When it comes to blood, gore and seriously nauseous mayhem, nobody beats the Bard. Cup-A-Jo Productions and Studio SixTHreeFouR re-imagine Shakespeare’s early play Titus Andronicus in a deceptively cozy outdoor space with live music and literally buckets of blood.
It’s difficult to see Titus as a true tragedy, given that the title character is a dick from the get-go. A ruthless and successful conqueror for ancient Rome, he is nonetheless self-effacing in refusing to seize Caesar’s power, thus engendering distrust among the elites. Equally dim as a patriarch, Titus sacrifices, kills and bad-mouths his scores of kids until there are only two left — both in deep doodoo (as a former U.S. president would have it).

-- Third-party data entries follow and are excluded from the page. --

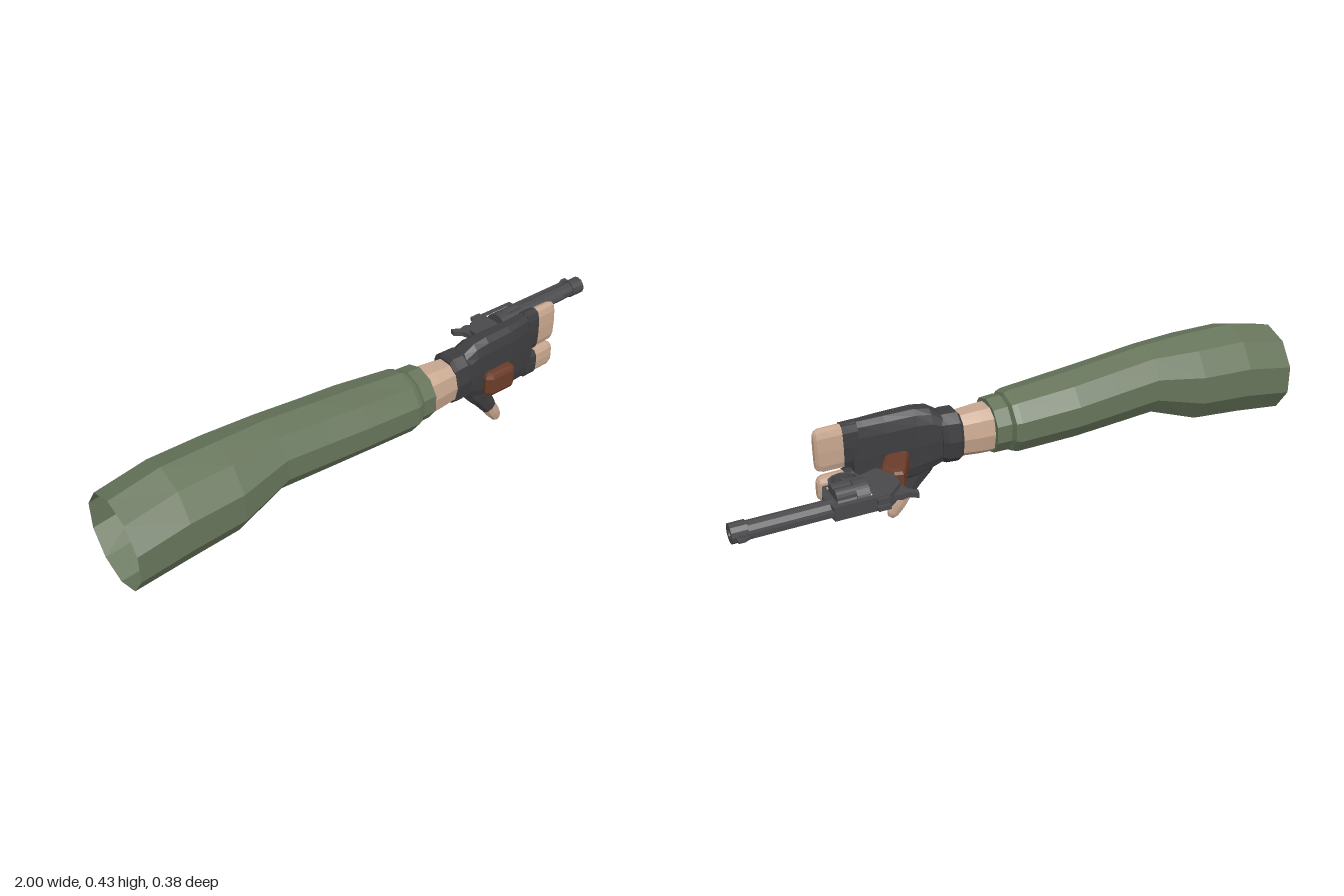
import * as THREE from 'three';

const mat = (name, color, side = THREE.FrontSide) => {
  const m = new THREE.MeshStandardMaterial({ color, side });
  m.name = name;
  return m;
};

// Faceted skin over rings [x, centreY, centreZ, radiusY, radiusZ]; p < 1 makes the ring boxier
function loft(rings, { n = 10, p = 1, phase = 0, caps = true } = {}) {
  const pos = [], idx = [];
  const pw = (v) => Math.sign(v) * Math.abs(v) ** p;
  for (const [x, cy, cz, ry, rz] of rings) {
    for (let k = 0; k < n; k++) {
      const a = phase + (k / n) * Math.PI * 2;
      pos.push(x, cy + ry * pw(Math.sin(a)), cz + rz * pw(Math.cos(a)));
    }
  }
  for (let i = 0; i < rings.length - 1; i++) {
    for (let k = 0; k < n; k++) {
      const a = i * n + k, b = i * n + (k + 1) % n;
      idx.push(a, a + n, b, b, a + n, b + n);
    }
  }
  if (caps) {
    const last = (rings.length - 1) * n;
    for (let k = 1; k < n - 1; k++) {
      idx.push(0, k, k + 1, last, last + k + 1, last + k);
    }
  }
  const g = new THREE.BufferGeometry();
  g.setAttribute('position', new THREE.Float32BufferAttribute(pos, 3));
  g.setIndex(idx);
  return flat(g);
}

function flat(g) {
  const f = g.index ? g.toNonIndexed() : g;
  f.computeVertexNormals();
  return f;
}

const shapeOf = (pts) => new THREE.Shape(pts.map(([x, y]) => new THREE.Vector2(x, y)));

// Plate centred on its own thickness
function plate(shape, depth, bevel = 0) {
  const g = new THREE.ExtrudeGeometry(shape, {
    depth: depth - 2 * bevel, bevelEnabled: bevel > 0, bevelSize: bevel, bevelOffset: -bevel,
    bevelThickness: bevel, bevelSegments: 2, curveSegments: 6,
  });
  g.translate(0, 0, -(depth - 2 * bevel) / 2);
  return flat(g);
}

export function createModel() {
  const sleeveGreen = mat('sleeve green', 0x66745a, THREE.DoubleSide);
  const skin = mat('skin', 0xc6a58d);
  const glove = mat('glove charcoal', 0x3d3d40);
  const steel = mat('gun steel', 0x49494c);
  const wood = mat('grip brown', 0x6a3c29);

  const model = new THREE.Group();
  const add = (parent, name, geometry, material) => {
    const m = new THREE.Mesh(geometry, material);
    m.name = name;
    parent.add(m);
    return m;
  };

  // Sleeve, open at the shoulder end, with a stepped cuff
  add(model, 'sleeve', loft([
    [-1, 0.245, 0.045, 0.155, 0.148],
    [-0.83, 0.272, 0.047, 0.163, 0.149],
    [-0.65, 0.28, 0.048, 0.155, 0.145],
    [-0.48, 0.31, 0.045, 0.12, 0.116],
    [-0.32, 0.296, 0.044, 0.116, 0.116],
    [-0.18, 0.285, 0.043, 0.112, 0.118],
    [0.02, 0.27, 0.05, 0.106, 0.107],
    [0.038, 0.27, 0.05, 0.1, 0.1],
    [0.045, 0.27, 0.05, 0.085, 0.08],
    [0.05, 0.271, 0.05, 0.095, 0.091],
    [0.1, 0.27, 0.05, 0.093, 0.089],
    [0.1, 0.268, 0.05, 0.075, 0.07],
  ], { phase: Math.PI / 10, caps: false }), sleeveGreen);

  // Wrist and glove
  add(model, 'wrist', loft([
    [0.05, 0.266, 0.05, 0.083, 0.074],
    [0.14, 0.266, 0.051, 0.08, 0.068],
    [0.23, 0.266, 0.053, 0.073, 0.058],
  ], { p: 0.8 }), skin);
  add(model, 'gloveCuff', loft([
    [0.205, 0.268, 0.05, 0.08, 0.06],
    [0.215, 0.27, 0.05, 0.09, 0.066],
    [0.255, 0.272, 0.052, 0.09, 0.064],
    [0.272, 0.272, 0.055, 0.084, 0.056],
  ], { p: 0.75 }), glove);
  add(model, 'palm', loft([
    [0.26, 0.272, 0.056, 0.084, 0.052],
    [0.3, 0.275, 0.06, 0.108, 0.05],
    [0.35, 0.27, 0.063, 0.121, 0.046],
    [0.45, 0.267, 0.063, 0.124, 0.041],
    [0.52, 0.267, 0.059, 0.125, 0.033],
    [0.56, 0.267, 0.057, 0.126, 0.029],
  ], { n: 14, p: 0.65 }), glove);

  // Two blocks of fingers, gloved to the first joint
  for (const [name, cy, ry] of [['upperFingers', 0.317, 0.077], ['lowerFingers', 0.185, 0.047]]) {
    add(model, name + 'Glove', loft([
      [0.54, cy, 0.057, ry, 0.03], [0.588, cy, 0.057, ry, 0.028],
    ], { n: 12, p: 0.65 }), glove);
    add(model, name, loft([
      [0.58, cy, 0.057, ry - 0.003, 0.026],
      [0.655, cy, 0.056, ry - 0.003, 0.023],
      [0.668, cy, 0.056, ry - 0.008, 0.019],
      [0.676, cy, 0.056, ry - 0.018, 0.01],
    ], { n: 12, p: 0.65 }), skin);
  }

  // Thumb, pointing down and forward
  const thumb = new THREE.Group();
  thumb.name = 'thumb';
  thumb.position.set(0.335, 0.17, 0.068);
  thumb.rotation.z = -1;
  model.add(thumb);
  add(thumb, 'thumbGlove', loft([
    [-0.05, 0.01, 0, 0.06, 0.03],
    [0, 0.005, 0, 0.05, 0.031],
    [0.05, 0, 0, 0.034, 0.028],
    [0.098, 0, 0, 0.028, 0.026],
  ], { n: 10, p: 0.8 }), glove);
  add(thumb, 'thumbTip', loft([
    [0.09, 0, 0, 0.026, 0.024],
    [0.14, 0, 0, 0.025, 0.021],
    [0.175, 0, 0, 0.019, 0.015],
    [0.188, 0, 0, 0.01, 0.008],
  ], { n: 10, p: 0.8 }), skin);

  // Revolver, drawn upright in its own frame and laid on its side (its top faces back)
  const gun = new THREE.Group();
  gun.name = 'revolver';
  gun.position.y = 0.23;
  gun.rotation.x = -Math.PI / 2;
  model.add(gun);

  const frame = shapeOf([[0.47, 0.06], [0.475, 0.13], [0.51, 0.165], [0.53, 0.18], [0.7, 0.178],
    [0.71, 0.1], [0.69, 0.045], [0.57, 0.035], [0.51, 0.015], [0.485, 0.035]]);
  frame.holes.push(new THREE.Path([[0.575, 0.055], [0.575, 0.16], [0.682, 0.16], [0.682, 0.055]]
    .map(([x, y]) => new THREE.Vector2(x, y))));
  add(gun, 'frame', plate(frame, 0.046), steel);

  // Cylinder: plain drum at the rear, fluted in front
  const drum = (name, x, length, flute) => {
    const pts = [];
    for (let i = 0; i < 36; i++) {
      const a = (i / 36) * Math.PI * 2;
      const r = 0.052 - flute * Math.max(0, Math.cos(6 * a));
      pts.push([r * Math.cos(a), r * Math.sin(a)]);
    }
    const g = plate(shapeOf(pts), length);
    g.rotateY(Math.PI / 2);
    g.translate(x, 0.107, 0);
    add(gun, name, g, steel);
  };
  drum('cylinderRear', 0.598, 0.042, 0);
  drum('cylinderFluted', 0.649, 0.06, 0.008);

  // Barrel, muzzle ring and ejector rod
  const rod = (name, x0, x1, u, r, sides) => {
    const g = new THREE.CylinderGeometry(r, r, x1 - x0, sides);
    g.rotateZ(-Math.PI / 2);
    g.translate((x0 + x1) / 2, u, 0);
    add(gun, name, flat(g), steel);
  };
  rod('barrel', 0.69, 0.99, 0.134, 0.027, 10);
  rod('ejectorRod', 0.7, 0.9, 0.112, 0.013, 8);

  // Muzzle with a real bore
  const ring = new THREE.Shape().absarc(0, 0, 0.031, 0, Math.PI * 2);
  ring.holes.push(new THREE.Path().absarc(0, 0, 0.014, 0, Math.PI * 2, true));
  const muzzle = plate(ring, 0.05);
  muzzle.rotateY(Math.PI / 2);
  muzzle.translate(0.975, 0.134, 0);
  add(gun, 'muzzle', muzzle, steel);

  const box = (name, x, u, sx, su, sz, z = 0) => {
    const g = new THREE.BoxGeometry(sx, su, sz);
    g.translate(x, u, z);
    add(gun, name, g, steel);
  };
  box('barrelRib', 0.835, 0.164, 0.29, 0.026, 0.016);
  for (const s of [-1, 1]) box('rearSight', 0.55, 0.182, 0.04, 0.02, 0.014, s * 0.013);
  add(gun, 'frontSight', plate(shapeOf([[0.92, 0.165], [0.97, 0.192], [0.99, 0.192], [0.99, 0.16]]), 0.008), steel);

  // Hammer, trigger and guard
  add(gun, 'hammer', plate(shapeOf([[0.5, 0.11], [0.468, 0.125], [0.46, 0.15], [0.435, 0.17],
    [0.44, 0.19], [0.465, 0.172], [0.49, 0.178], [0.515, 0.165]]), 0.018), steel);
  add(gun, 'trigger', plate(shapeOf([[0.595, 0.045], [0.615, 0.045], [0.61, 0.015],
    [0.62, -0.005], [0.612, -0.006], [0.598, 0.012]]), 0.012), steel);
  const guard = new THREE.Shape().absellipse(0.612, 0.016, 0.05, 0.041, 0, Math.PI * 2);
  guard.holes.push(new THREE.Path().absellipse(0.612, 0.016, 0.042, 0.033, 0, Math.PI * 2, true));
  add(gun, 'triggerGuard', plate(guard, 0.026), steel);

  // Grip passing through the hand, thicker towards the butt
  const grip = plate(shapeOf([[0.445, 0.088], [0.475, 0.08], [0.5, 0.04], [0.485, 0.01], [0.455, -0.04],
    [0.443, -0.09], [0.442, -0.13], [0.425, -0.142], [0.34, -0.142], [0.32, -0.125], [0.325, -0.1],
    [0.365, -0.05], [0.4, 0.01], [0.425, 0.06]]), 0.086, 0.016);
  const gp = grip.attributes.position;
  for (let i = 0; i < gp.count; i++) {
    gp.setZ(i, gp.getZ(i) * (1 - 1.1 * (gp.getY(i) + 0.145)));
  }
  grip.computeVertexNormals();
  add(gun, 'grip', grip, wood);

  return model;
}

Given the widely apportioned shares of arrogance, even among the victims, Titus doesn’t really have any truly sympathetic characters, and has so many nasty ones that there is considerable competition for the title of villain. The front-runner, master schemer Aaron the Moor (coolly played by Christopher S. Collier with a chilling sense of humor), both suffers and proves the racism around him. In a close second, the vengeful Tamora (Samantha A. Camp gone a-vamping), easily manipulates the evil but clueless emperor (the dependably stern Everett Lowe).
And our hero? Brett Sullivan Santry enjoyably chews the scenery as Titus descends into a madness that is more efficacious than his original sanity. Also notable are Connor McNelis and Andy Hickly as Tamora’s loathsome spawn; Jessie Wray Goodman as the beauteous, piteous Lavinia; and Bruce Story-Camp as a series of nice but quickly dead guys.
Cup-a-Jo founder Joanne Lowe directs her original adaptation with an eye toward contemporary relevance. Choreography by Liz Tripoli nicely bookends the tightly paced show. Kim Barry of Studio SixTHreeFouR, as both art director and executive producer, showcases her studio and her historic family home, built in 1896. Much applause for original jazz-oriented rock composed and conducted by Michael Kolczynski.
Written by a young Shakespeare for his bear-baiting-loving 16th-century audiences, Titus Andronicus is short on logic but long in stagecraft and action, and most amenable to its latest iteration.